**RECORDS SUPPLIED:**
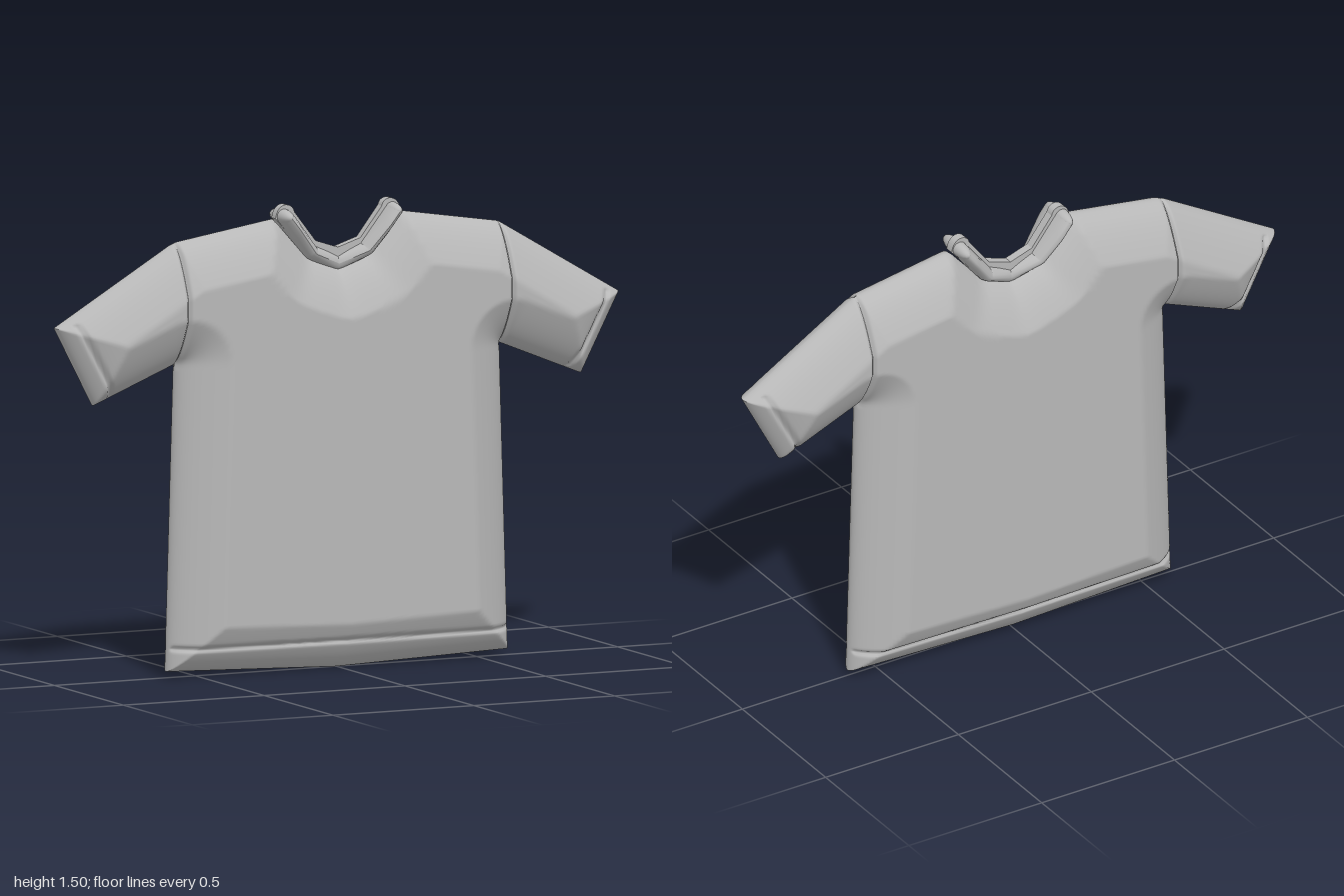
import * as THREE from 'three';

const fabric = new THREE.MeshStandardMaterial({ color: 0xb8b8b8, side: THREE.DoubleSide });
fabric.name = 'grey fabric';

// Half outline of the shirt, mirrored into a closed loop
const half = [[0, 0], [0.605, 0.02], [0.575, 1.01], [0.865, 0.893], [1, 1.15],
  [0.575, 1.4], [0.225, 1.455], [0.11, 1.325], [0, 1.285]];
const outline = [...half, ...half.slice(1, -1).reverse().map(([x, y]) => [-x, y])];

function segmentDistance(x, y, a, b) {
  const dx = b[0] - a[0], dy = b[1] - a[1];
  const t = Math.min(1, Math.max(0, ((x - a[0]) * dx + (y - a[1]) * dy) / (dx * dx + dy * dy)));
  return Math.hypot(x - a[0] - t * dx, y - a[1] - t * dy);
}

// Padded thickness grows from the outline, with stitched grooves pressed in
const seams = [[[-0.59, 0.095], [0.59, 0.095]]];
for (const s of [-1, 1]) {
  seams.push([[s * 0.575, 1.01], [s * 0.575, 1.4]]);
  seams.push([[s * 0.815, 0.925], [s * 0.94, 1.155]]);
}
function thickness(x, y) {
  let d = Infinity;
  outline.forEach((p, i) => { d = Math.min(d, segmentDistance(x, y, p, outline[(i + 1) % outline.length])); });
  let h = 0.12 * Math.pow(Math.min(d / 0.15, 1), 0.55);
  for (const [a, b] of seams) {
    const g = segmentDistance(x, y, a, b);
    h -= Math.min(h, 0.014) * Math.exp(-((g / 0.007) ** 2));
  }
  return Math.max(0, h);
}

// Front and back sheets over a mapped grid
function paddedPanel(map, nu, nv, mirrored) {
  const position = [], index = [];
  for (const side of [1, -1]) {
    const base = position.length / 3;
    for (let j = 0; j <= nv; j++) {
      for (let i = 0; i <= nu; i++) {
        const [x, y] = map(i / nu, j / nv);
        position.push(x, y, side * thickness(x, y));
      }
    }
    for (let j = 0; j < nv; j++) {
      for (let i = 0; i < nu; i++) {
        const a = base + j * (nu + 1) + i, b = a + 1, c = a + nu + 1, d = c + 1;
        if ((side > 0) !== mirrored) index.push(a, b, d, a, d, c);
        else index.push(a, d, b, a, c, d);
      }
    }
  }
  const geo = new THREE.BufferGeometry();
  geo.setAttribute('position', new THREE.Float32BufferAttribute(position, 3));
  geo.setIndex(index);
  geo.computeVertexNormals();
  return geo;
}

const ease = t => (1 - Math.cos(Math.PI * t)) / 2;
const lerp = THREE.MathUtils.lerp;

// Height of the shoulder and neckline at x
function topEdge(x) {
  const pts = half.slice(5);
  for (let i = 0; i < pts.length - 1; i++) {
    const [x1, y1] = pts[i], [x0, y0] = pts[i + 1];
    if (x >= x0) return lerp(y0, y1, (x - x0) / (x1 - x0));
  }
  return 1.285;
}

function bodyMap(a, b) {
  const u = Math.sin((a * 2 - 1) * Math.PI / 2);
  const y = lerp(0.02 * Math.abs(u), topEdge(Math.abs(u) * 0.575), ease(b));
  return [u * (0.575 + 0.03 * Math.max(0, (1.01 - y) / 0.99)), y];
}

const sleeveMap = s => (a, b) => {
  const t = ease(a), v = ease(b);
  return [s * lerp(0.575, lerp(0.865, 1, v), t),
    lerp(lerp(1.01, 1.4, v), lerp(0.893, 1.15, v), t)];
};

export function createModel() {
  const group = new THREE.Group();
  group.name = 'shirt';
  const add = (name, geo) => {
    const mesh = new THREE.Mesh(geo, fabric);
    mesh.name = name;
    group.add(mesh);
    return mesh;
  };

  add('body', paddedPanel(bodyMap, 100, 170, false));
  add('leftSleeve', paddedPanel(sleeveMap(1), 56, 50, false));
  add('rightSleeve', paddedPanel(sleeveMap(-1), 56, 50, true));

  // Collar band, deeper towards the shoulders
  const path = new THREE.CurvePath();
  const neck = [[-0.192, 1.462], [-0.095, 1.34], [0, 1.3], [0.095, 1.34], [0.192, 1.462]]
    .map(([x, y]) => new THREE.Vector3(x, y, 0));
  for (let i = 0; i < 4; i++) path.add(new THREE.LineCurve3(neck[i], neck[i + 1]));
  const band = new THREE.TubeGeometry(path, 64, 0.025, 16);
  const p = band.attributes.position;
  for (let i = 0; i < p.count; i++) {
    p.setZ(i, p.getZ(i) * (1 + 2 * Math.min(1, Math.abs(p.getX(i)) / 0.16)));
  }
  band.computeVertexNormals();
  add('collarBand', band);
  for (const s of [-1, 1]) {
    const end = add('collarEnd', new THREE.SphereGeometry(0.025, 20, 14));
    end.position.set(s * 0.192, 1.462, 0);
    end.scale.z = 3;
  }

  // Thin inner collar rising above the band
  const inner = new THREE.Shape();
  inner.moveTo(0, 1.29);
  inner.lineTo(0.11, 1.33);
  inner.lineTo(0.222, 1.457);
  inner.quadraticCurveTo(0.215, 1.498, 0.185, 1.5);
  inner.quadraticCurveTo(0.16, 1.498, 0.155, 1.475);
  inner.lineTo(0.08, 1.378);
  inner.lineTo(0, 1.352);
  inner.lineTo(-0.08, 1.378);
  inner.lineTo(-0.155, 1.475);
  inner.quadraticCurveTo(-0.16, 1.498, -0.185, 1.5);
  inner.quadraticCurveTo(-0.215, 1.498, -0.222, 1.457);
  inner.lineTo(-0.11, 1.33);
  inner.closePath();
  const plate = new THREE.ExtrudeGeometry(inner, { depth: 0.03, bevelEnabled: false, curveSegments: 8 });
  plate.translate(0, 0, -0.015);
  add('innerCollar', plate);

  return group;
}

**DIRECTIONS FOR THIS TASK:** Take every line from the listing above that includes the word "return" and copy it.

**ANSWER TO THE EXERCISE:**
  return Math.hypot(x - a[0] - t * dx, y - a[1] - t * dy);
  return Math.max(0, h);
  return geo;
    if (x >= x0) return lerp(y0, y1, (x - x0) / (x1 - x0));
  return 1.285;
  return [u * (0.575 + 0.03 * Math.max(0, (1.01 - y) / 0.99)), y];
  return [s * lerp(0.575, lerp(0.865, 1, v), t),
    return mesh;
  return group;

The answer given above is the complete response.